money pileAs many as 98 banks, which took in a total of $4.2 billion from the Troubled Asset Relief Program (TARP), may fail anyway, according to a study of third quarter earnings by the Wall Street Journal. Although the federal government originally promised to use TARP funds only to help healthy banks, the Wall Street Journal’s study tells a rather different tale. The banks in question are hamstrung by “eroding capital levels, a pileup of bad loans and warnings from regulators,” much of them stemming from risky commercial real estate loans gone sour.

Also significant is that most of the banks on the list are small, averaging $439 million in assets. The Wall Street mega-banks are once again flush with cash — but then, many of those privileged institutions, numbered among the Federal Reserve’s “primary dealers” with whom open market operations are conducted, have had direct access to Federal Reserve funds via the Fed’s new Primary Dealer Credit Facility and Term Securities Lending Facility. Goldman-Sachs, for instance, a primary dealer that has made enormous profits during the financial crisis, had more than $75 billion by the end of the third quarter and has paid back all its government loans.

Already seven bailed-out banks have failed, at a cost to the taxpayer of $2.7 billion.
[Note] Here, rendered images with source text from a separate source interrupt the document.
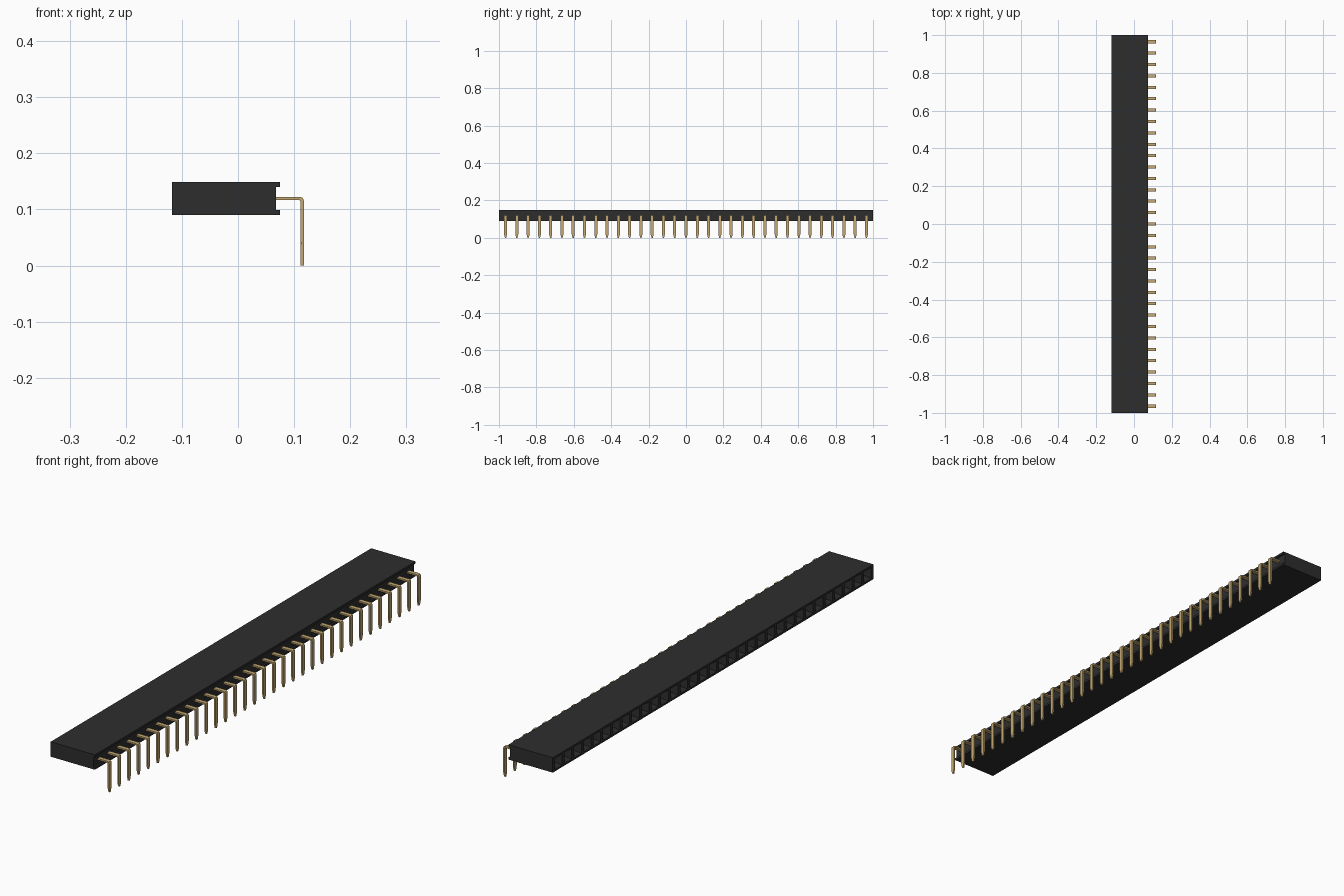
import bpy, bmesh
from mathutils import Vector

cube = bpy.data.objects.get("Cube")
if cube:
    bpy.data.objects.remove(cube, do_unlink=True)

PINS = 33
PITCH = 0.0603
PIN_Z = 0.1195


def material(name, colour):
    mat = bpy.data.materials.new(name)
    mat.use_nodes = True
    mat.diffuse_color = colour
    mat.node_tree.nodes["Principled BSDF"].inputs["Base Color"].default_value = colour
    return mat


def add_object(name, bm, mat):
    bmesh.ops.recalc_face_normals(bm, faces=bm.faces)
    mesh = bpy.data.meshes.new(name)
    bm.to_mesh(mesh)
    bm.free()
    mesh.materials.append(mat)
    obj = bpy.data.objects.new(name, mesh)
    bpy.context.collection.objects.link(obj)
    return obj


def extrude_profile(bm, points, y0, y1):
    """Extrude a closed x-z outline along y."""
    face = bm.faces.new([bm.verts.new((x, y0, z)) for x, z in points])
    result = bmesh.ops.extrude_face_region(bm, geom=[face])
    verts = [g for g in result["geom"] if isinstance(g, bmesh.types.BMVert)]
    bmesh.ops.translate(bm, vec=(0, y1 - y0, 0), verts=verts)


black = material("black plastic", (0.027, 0.027, 0.027, 1))
gold = material("gold metal", (0.56, 0.40, 0.17, 1))

# Housing: long bar with a lip above and below the pin side
bm = bmesh.new()
back, wall, lip = -0.118, 0.068, 0.075
low, high, edge = 0.09, 0.149, 0.009
extrude_profile(bm, [(back, low), (lip, low), (lip, low + edge), (wall, low + edge),
                     (wall, high - edge), (lip, high - edge), (lip, high), (back, high)], -1, 1)
bmesh.ops.recalc_face_normals(bm, faces=bm.faces)

# Sockets: one stepped square hole per pin
for i in range(PINS + 1):
    bmesh.ops.bisect_plane(bm, geom=bm.verts[:] + bm.edges[:] + bm.faces[:],
                           plane_co=(0, (i - PINS / 2) * PITCH, 0), plane_no=(0, 1, 0))
cells = [f for f in bm.faces
         if f.normal.x < -0.9 and abs(f.calc_center_median().y) < PINS / 2 * PITCH]
for inset, depth in ((0.011, 0), (0.009, 0.012), (0.0005, 0.1)):
    bmesh.ops.inset_individual(bm, faces=cells, thickness=inset)
    verts = list({v for f in cells for v in f.verts})
    bmesh.ops.translate(bm, vec=(depth, 0, 0), verts=verts)
add_object("housing", bm, black)

# Pins: flat bent strips with tapered tips
half, t, tip = 0.008, 0.006, 0.018
right, top = 0.1175, PIN_Z + t / 2
outline = [(wall - 0.01, top), (right - 0.007, top), (right - 0.002, top - 0.002),
           (right, top - 0.007), (right, tip), (right, 0), (right - t, 0), (right - t, tip),
           (right - t, top - 0.008), (right - 0.008, top - t), (wall - 0.01, top - t)]
bm = bmesh.new()
for i in range(PINS):
    y = (i - (PINS - 1) / 2) * PITCH
    start = len(bm.verts)
    extrude_profile(bm, outline, y - half, y + half)
    bm.verts.ensure_lookup_table()
    for v in bm.verts[start:]:
        if v.co.z < 0.001:
            v.co.y = y + (v.co.y - y) * 0.4
add_object("pins", bm, gold)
But the real tale of the Great Bank Bailout has been the shameless financial favoritism lavished on the largest banks, in the United States and abroad, who are fortunate enough to be allowed to conduct business directly with the Federal Reserve. Those institutions are the first recipients of the massive amounts of new money the Fed pours into the money supply via the coyly named process of “qualitative easing.” Their balance sheets have ballooned well in advance of the inflationary rising prices that will hurt the rest of us once the money begins to circulate.

Thus it is, and has been since the inception of the Federal Reserve System, that the rich — the largest financial institutions and their direct benficiaries — continue to get richer, while the poor — the rest of us, including thousands of local banks nationwide — get poorer and poorer, both by having our taxpayers dollars siphoned away and by having our currency destroyed in order to keep the wealthiest banks afloat.